- Opening Delimiter -
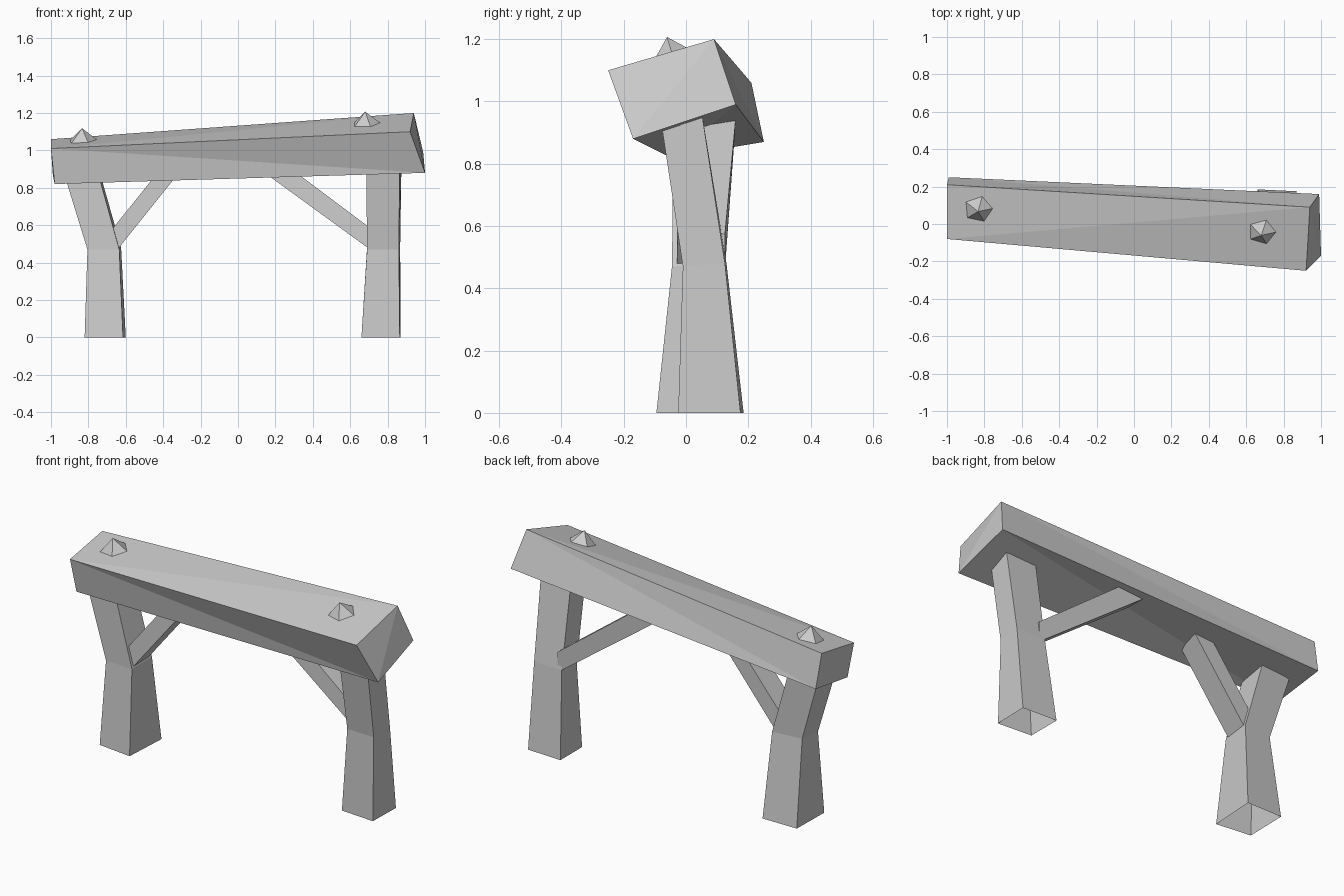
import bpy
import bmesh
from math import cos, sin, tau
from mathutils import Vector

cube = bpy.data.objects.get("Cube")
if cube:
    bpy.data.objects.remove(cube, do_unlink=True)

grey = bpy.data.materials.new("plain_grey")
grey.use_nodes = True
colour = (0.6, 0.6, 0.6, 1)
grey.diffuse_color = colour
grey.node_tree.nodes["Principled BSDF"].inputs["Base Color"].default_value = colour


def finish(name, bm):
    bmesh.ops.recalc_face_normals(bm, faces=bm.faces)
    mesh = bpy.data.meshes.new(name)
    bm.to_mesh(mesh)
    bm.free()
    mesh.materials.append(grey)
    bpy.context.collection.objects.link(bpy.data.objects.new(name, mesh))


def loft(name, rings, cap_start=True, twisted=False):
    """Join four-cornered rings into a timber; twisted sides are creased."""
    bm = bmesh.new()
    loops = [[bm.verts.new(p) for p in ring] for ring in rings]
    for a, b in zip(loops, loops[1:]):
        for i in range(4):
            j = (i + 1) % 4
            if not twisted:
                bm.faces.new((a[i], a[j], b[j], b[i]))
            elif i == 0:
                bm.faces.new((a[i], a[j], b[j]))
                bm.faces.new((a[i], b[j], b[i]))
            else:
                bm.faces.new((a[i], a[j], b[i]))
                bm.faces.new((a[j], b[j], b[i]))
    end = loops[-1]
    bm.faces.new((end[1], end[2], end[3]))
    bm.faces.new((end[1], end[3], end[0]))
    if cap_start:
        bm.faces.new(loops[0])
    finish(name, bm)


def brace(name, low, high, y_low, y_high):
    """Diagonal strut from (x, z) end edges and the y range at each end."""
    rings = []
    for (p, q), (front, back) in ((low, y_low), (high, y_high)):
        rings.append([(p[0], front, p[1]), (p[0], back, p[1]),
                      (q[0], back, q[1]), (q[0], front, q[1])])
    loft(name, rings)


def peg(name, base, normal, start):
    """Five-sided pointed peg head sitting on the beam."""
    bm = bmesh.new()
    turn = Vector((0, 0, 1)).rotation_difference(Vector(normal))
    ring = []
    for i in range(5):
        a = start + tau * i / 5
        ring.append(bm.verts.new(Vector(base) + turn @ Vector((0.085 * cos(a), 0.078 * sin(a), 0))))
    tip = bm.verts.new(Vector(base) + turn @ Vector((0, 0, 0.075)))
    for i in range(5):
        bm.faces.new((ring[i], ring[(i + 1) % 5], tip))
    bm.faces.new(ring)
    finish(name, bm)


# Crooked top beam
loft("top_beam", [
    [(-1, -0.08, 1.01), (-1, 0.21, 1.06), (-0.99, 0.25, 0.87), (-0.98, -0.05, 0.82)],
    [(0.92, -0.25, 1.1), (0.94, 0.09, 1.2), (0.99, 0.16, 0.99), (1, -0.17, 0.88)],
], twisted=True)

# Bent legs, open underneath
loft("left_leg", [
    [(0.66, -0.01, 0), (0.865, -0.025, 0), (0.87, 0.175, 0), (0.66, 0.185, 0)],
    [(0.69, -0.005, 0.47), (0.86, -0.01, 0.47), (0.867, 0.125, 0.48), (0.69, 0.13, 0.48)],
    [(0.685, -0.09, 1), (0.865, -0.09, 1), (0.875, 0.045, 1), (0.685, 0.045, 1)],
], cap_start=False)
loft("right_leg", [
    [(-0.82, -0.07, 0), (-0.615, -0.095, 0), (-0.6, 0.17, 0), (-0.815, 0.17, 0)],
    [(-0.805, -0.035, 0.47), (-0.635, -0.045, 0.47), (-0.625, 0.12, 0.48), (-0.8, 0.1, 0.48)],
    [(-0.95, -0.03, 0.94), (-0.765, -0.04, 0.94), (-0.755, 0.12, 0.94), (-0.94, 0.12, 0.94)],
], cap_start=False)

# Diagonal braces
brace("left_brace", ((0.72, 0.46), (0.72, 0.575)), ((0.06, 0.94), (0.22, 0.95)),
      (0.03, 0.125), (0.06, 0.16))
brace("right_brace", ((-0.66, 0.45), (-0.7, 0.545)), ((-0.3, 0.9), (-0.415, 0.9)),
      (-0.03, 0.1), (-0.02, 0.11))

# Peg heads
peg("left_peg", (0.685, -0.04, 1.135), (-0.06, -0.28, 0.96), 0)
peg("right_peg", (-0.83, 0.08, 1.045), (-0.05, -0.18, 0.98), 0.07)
- Closing Delimiter -
- Opening Delimiter -
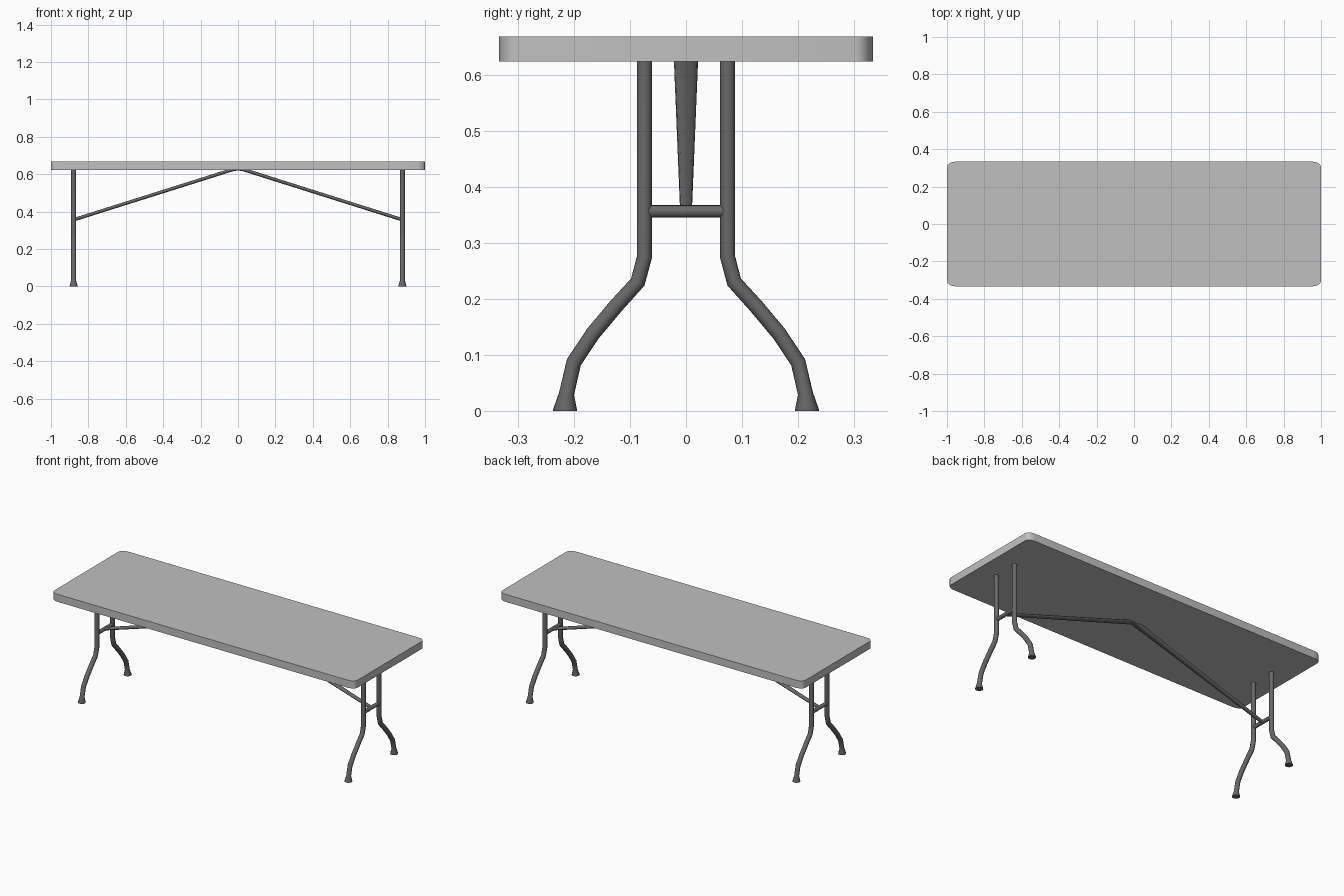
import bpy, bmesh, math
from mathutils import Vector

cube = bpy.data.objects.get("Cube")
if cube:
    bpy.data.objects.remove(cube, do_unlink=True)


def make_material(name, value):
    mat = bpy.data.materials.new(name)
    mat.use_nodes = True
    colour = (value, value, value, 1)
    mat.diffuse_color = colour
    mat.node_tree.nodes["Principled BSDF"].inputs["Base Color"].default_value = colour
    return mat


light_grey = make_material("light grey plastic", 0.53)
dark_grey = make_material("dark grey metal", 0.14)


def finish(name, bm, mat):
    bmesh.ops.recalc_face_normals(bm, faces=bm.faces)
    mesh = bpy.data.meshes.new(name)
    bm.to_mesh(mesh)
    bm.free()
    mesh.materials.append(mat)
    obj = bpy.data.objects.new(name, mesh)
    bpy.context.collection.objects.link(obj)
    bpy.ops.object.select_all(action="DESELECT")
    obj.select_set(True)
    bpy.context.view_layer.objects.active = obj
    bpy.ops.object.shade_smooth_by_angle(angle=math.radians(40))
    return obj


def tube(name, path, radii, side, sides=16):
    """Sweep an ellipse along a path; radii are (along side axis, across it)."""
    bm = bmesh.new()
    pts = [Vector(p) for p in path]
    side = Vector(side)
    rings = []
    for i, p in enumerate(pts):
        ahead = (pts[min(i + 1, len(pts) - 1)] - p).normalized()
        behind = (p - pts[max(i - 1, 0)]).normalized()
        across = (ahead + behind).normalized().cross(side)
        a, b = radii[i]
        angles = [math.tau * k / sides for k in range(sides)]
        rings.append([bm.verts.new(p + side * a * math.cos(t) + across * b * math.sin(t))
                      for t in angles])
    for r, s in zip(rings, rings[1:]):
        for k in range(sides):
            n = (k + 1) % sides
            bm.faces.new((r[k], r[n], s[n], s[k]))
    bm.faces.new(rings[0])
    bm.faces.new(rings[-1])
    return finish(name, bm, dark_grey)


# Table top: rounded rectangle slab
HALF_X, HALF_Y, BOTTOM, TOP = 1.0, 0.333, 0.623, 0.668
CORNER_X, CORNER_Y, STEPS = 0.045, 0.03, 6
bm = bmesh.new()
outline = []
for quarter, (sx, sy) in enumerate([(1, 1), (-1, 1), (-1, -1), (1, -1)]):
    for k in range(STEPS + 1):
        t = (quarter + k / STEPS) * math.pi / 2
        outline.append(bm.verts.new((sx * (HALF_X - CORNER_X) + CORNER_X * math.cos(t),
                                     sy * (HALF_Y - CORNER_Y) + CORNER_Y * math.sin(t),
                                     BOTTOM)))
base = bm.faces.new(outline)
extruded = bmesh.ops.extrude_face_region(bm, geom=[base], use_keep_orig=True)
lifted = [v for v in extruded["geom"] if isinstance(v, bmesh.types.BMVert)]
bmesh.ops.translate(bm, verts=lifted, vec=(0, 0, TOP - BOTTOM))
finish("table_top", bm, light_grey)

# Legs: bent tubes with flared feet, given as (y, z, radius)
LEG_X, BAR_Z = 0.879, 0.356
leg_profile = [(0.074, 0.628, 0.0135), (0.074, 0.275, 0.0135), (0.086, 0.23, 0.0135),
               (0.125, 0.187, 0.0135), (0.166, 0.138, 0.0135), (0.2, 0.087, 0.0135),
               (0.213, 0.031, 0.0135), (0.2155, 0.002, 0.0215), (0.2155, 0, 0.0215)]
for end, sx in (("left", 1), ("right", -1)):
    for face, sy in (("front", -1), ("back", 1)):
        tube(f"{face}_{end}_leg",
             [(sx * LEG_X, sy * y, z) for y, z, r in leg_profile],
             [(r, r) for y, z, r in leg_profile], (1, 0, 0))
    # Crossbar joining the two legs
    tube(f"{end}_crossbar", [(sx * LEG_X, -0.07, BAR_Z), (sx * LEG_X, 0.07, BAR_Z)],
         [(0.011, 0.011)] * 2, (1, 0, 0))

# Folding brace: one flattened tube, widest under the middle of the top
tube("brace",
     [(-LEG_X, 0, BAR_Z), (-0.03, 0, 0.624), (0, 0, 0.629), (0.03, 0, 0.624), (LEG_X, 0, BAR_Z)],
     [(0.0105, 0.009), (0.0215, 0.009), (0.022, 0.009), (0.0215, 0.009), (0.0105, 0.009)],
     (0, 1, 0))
- Closing Delimiter -
Goal of the exercise:
Every line of the listing that includes "data" must be shown.

Response:
cube = bpy.data.objects.get("Cube")
    bpy.data.objects.remove(cube, do_unlink=True)
grey = bpy.data.materials.new("plain_grey")
    mesh = bpy.data.meshes.new(name)
    bpy.context.collection.objects.link(bpy.data.objects.new(name, mesh))
cube = bpy.data.objects.get("Cube")
    bpy.data.objects.remove(cube, do_unlink=True)
    mat = bpy.data.materials.new(name)
    mesh = bpy.data.meshes.new(name)
    obj = bpy.data.objects.new(name, mesh)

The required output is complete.